# WHAT YOU ARE ASKED TO DO:
Every line of the entries below from the one containing "m.diffuse_color = (*rgb, 1)" to the one containing "(0.15, 0.33, 0.065))", both ends included, must be written out exactly. No other line belongs in the answer.

# SOURCE DATA:
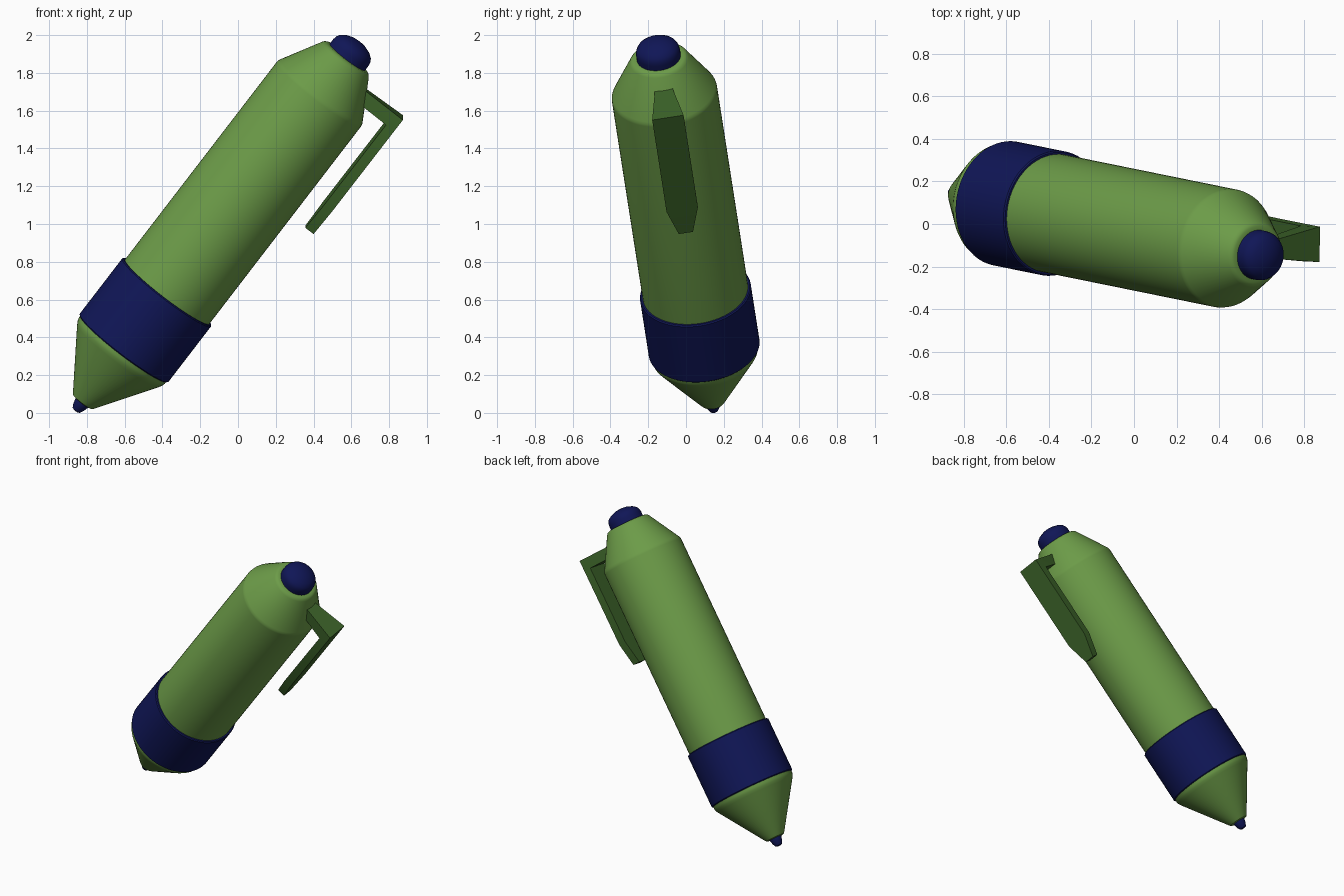
import bpy, bmesh, math
from mathutils import Vector, Matrix

if "Cube" in bpy.data.objects:
    bpy.data.objects.remove(bpy.data.objects["Cube"])

# Pen frame: local z runs along the barrel from the tip, local x points to the clip
D = Vector((0.6045, -0.1228, 0.787)).normalized()
E = Vector((0.8, 0.09, -0.6))
E = (E - D * E.dot(D)).normalized()
F = D.cross(E)
POSE = Matrix((E, F, D)).transposed().to_4x4()
POSE.translation = (-0.86, 0.148, 0.01)


def material(name, rgb):
    m = bpy.data.materials.new(name)
    m.diffuse_color = (*rgb, 1)
    m.use_nodes = True
    m.node_tree.nodes["Principled BSDF"].inputs["Base Color"].default_value = m.diffuse_color
    return m


GREEN = material("green", (0.15, 0.33, 0.065))
DARK = material("dark_green", (0.045, 0.125, 0.022))
NAVY = material("navy", (0.005, 0.008, 0.095))


def finish(name, bm, mat, angle=30):
    bmesh.ops.remove_doubles(bm, verts=bm.verts, dist=1e-5)
    bmesh.ops.recalc_face_normals(bm, faces=bm.faces)
    bm.transform(POSE)
    me = bpy.data.meshes.new(name)
    bm.to_mesh(me)
    bm.free()
    me.materials.append(mat)
    ob = bpy.data.objects.new(name, me)
    bpy.context.collection.objects.link(ob)
    bpy.ops.object.select_all(action='DESELECT')
    ob.select_set(True)
    bpy.context.view_layer.objects.active = ob
    bpy.ops.object.shade_smooth_by_angle(angle=math.radians(angle))
    return ob


def lathe(name, profile, mat, seg=64):
    """Revolve (radius, height) points round the pen axis."""
    bm = bmesh.new()
    vs = [bm.verts.new((r, 0, t)) for r, t in profile]
    es = [bm.edges.new(p) for p in zip(vs, vs[1:])]
    bmesh.ops.spin(bm, geom=vs + es, cent=(0, 0, 0), axis=(0, 0, 1),
                   angle=2 * math.pi, steps=seg, use_merge=True)
    return finish(name, bm, mat)


# Writing point
lathe("point", [(0, 0), (0.013, 0.001), (0.023, 0.005), (0.033, 0.024),
                (0.042, 0.055), (0.042, 0.09), (0, 0.09)], NAVY)
# Nose cone with softened ends
lathe("nose_cone", [(0, 0.058), (0.05, 0.058), (0.064, 0.062), (0.073, 0.074),
                    (0.272, 0.372), (0.282, 0.389), (0.287, 0.405),
                    (0.287, 0.44), (0, 0.44)], GREEN)
# Grip band
lathe("grip_band", [(0.26, 0.42), (0.290, 0.42), (0.296, 0.426),
                    (0.296, 0.797), (0.290, 0.803), (0.26, 0.803)], NAVY)
# Barrel with tapered shoulder
lathe("barrel", [(0, 0.43), (0.281, 0.43), (0.281, 2.13), (0.279, 2.143),
                 (0.273, 2.155), (0.156, 2.362), (0.147, 2.373),
                 (0.135, 2.379), (0.115, 2.38), (0, 2.38)], GREEN)
# Push button
lathe("push_button", [(0, 2.36), (0.117, 2.36), (0.117, 2.41), (0.114, 2.43),
                      (0.104, 2.449), (0.08, 2.467), (0.042, 2.481),
                      (0, 2.486)], NAVY)


def loft(bm, rings):
    """Skin a chain of four-sided rings and cap both ends."""
    rs = [[bm.verts.new(p) for p in ring] for ring in rings]
    for a, b in zip(rs, rs[1:]):
        for i in range(4):
            j = (i + 1) % 4
            bm.faces.new((a[i], a[j], b[j], b[i]))
    bm.faces.new(rs[0])
    bm.faces.new(rs[-1])


# Clip: arm widening outwards, mitred corner, long blade with tapered end
# each entry: inner (x, z), outer (x, z), half width
sections = [((0.13, 2.225), (0.13, 2.300), 0.046),
            ((0.20, 2.225), (0.20, 2.300), 0.050),
            ((0.375, 2.225), (0.430, 2.300), 0.084),
            ((0.373, 1.680), (0.428, 1.680), 0.084),
            ((0.372, 1.522), (0.427, 1.522), 0.038)]
bm = bmesh.new()
loft(bm, [[(a[0], -w, a[1]), (a[0], w, a[1]), (b[0], w, b[1]), (b[0], -w, b[1])]
          for a, b, w in sections])
finish("pocket_clip", bm, DARK)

# EXERCISE RESULT:
    m.diffuse_color = (*rgb, 1)
    m.use_nodes = True
    m.node_tree.nodes["Principled BSDF"].inputs["Base Color"].default_value = m.diffuse_color
    return m


GREEN = material("green", (0.15, 0.33, 0.065))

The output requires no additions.